  • Systemic Analysis: We believe racial equity change happens by asking and seeking to understand the ways in which history, the distribution of power and resources, and policies, systems and practices work together to create and reinforce racial inequities and injustices.

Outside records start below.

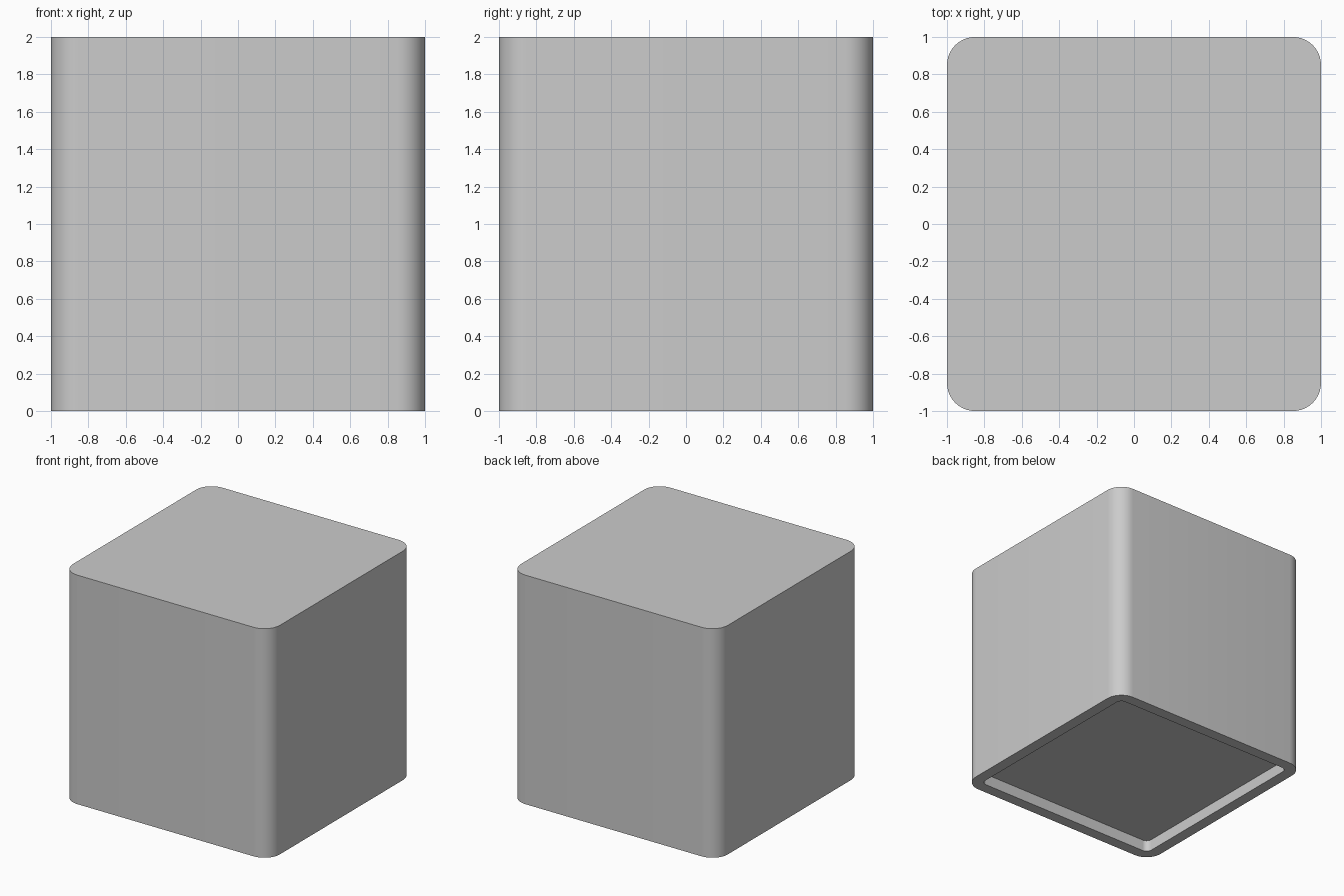
import bpy, bmesh
from math import cos, sin, pi

if "Cube" in bpy.data.objects:
    bpy.data.objects.remove(bpy.data.objects["Cube"])

SEGMENTS = 10


def rounded_ring(bm, half, radius, z):
    """Square loop of vertices with rounded corners."""
    ring = []
    for q, (sx, sy) in enumerate([(1, 1), (-1, 1), (-1, -1), (1, -1)]):
        for i in range(SEGMENTS + 1):
            a = (q + i / SEGMENTS) * pi / 2
            ring.append(bm.verts.new((sx * (half - radius) + radius * cos(a),
                                      sy * (half - radius) + radius * sin(a), z)))
    return ring


def bridge(bm, a, b):
    n = len(a)
    for i in range(n):
        j = (i + 1) % n
        bm.faces.new((a[i], a[j], b[j], b[i]))


bm = bmesh.new()
# Outer shell, bottom rim and shallow recess underneath
rings = [rounded_ring(bm, 1.0, 0.15, 2.0),
         rounded_ring(bm, 1.0, 0.15, 0.0),
         rounded_ring(bm, 0.9, 0.05, 0.0),
         rounded_ring(bm, 0.9, 0.05, 0.1)]
for upper, lower in zip(rings, rings[1:]):
    bridge(bm, upper, lower)
# Flat top and recess ceiling
bm.faces.new(rings[0])
bm.faces.new(rings[-1])
bmesh.ops.recalc_face_normals(bm, faces=bm.faces)

mesh = bpy.data.meshes.new("rounded_cube_body")
bm.to_mesh(mesh)
bm.free()
body = bpy.data.objects.new("rounded_cube_body", mesh)
bpy.context.collection.objects.link(body)
bpy.context.view_layer.objects.active = body
body.select_set(True)
bpy.ops.object.shade_smooth_by_angle()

Racial equity work fundamentally seeks to shift power and resources and transform systems and practices to materially change conditions for Black and brown people.
  • Shift Power: At its core, the practice of racial equity is a practice of prioritizing leadership of and solutions from people and communities most closely impacted by the issues and injustices we seek to change.
  • Intersectionality: We believe analysis and action shaped by the ways that gender, class, sexuality, and other forms of oppression intersect with race contributes to a fuller understanding of racial inequities and better targeted strategies to address them.
  • Sustained Commitment: A commitment to long-term, sustained investment in time, money, resources and people is required of governments, institutions and organizations that aspire to make racial equity real at the individual, organizational, community and societal levels.

We view equity as not only a value and desired outcome, but a process of intentional action to:

  1. Target the distribution of resources and access to opportunity to people and groups that have experienced structural and institutional discrimination and oppression
  2. Eliminate harmful and unjust policies, practices and systemic barriers that have produced historical and contemporary inequities based on race, gender, class, sexuality, geography and other forms of difference
  3. Create new systems, policies, and practices that institutionalize equity and support sustainable, transformational change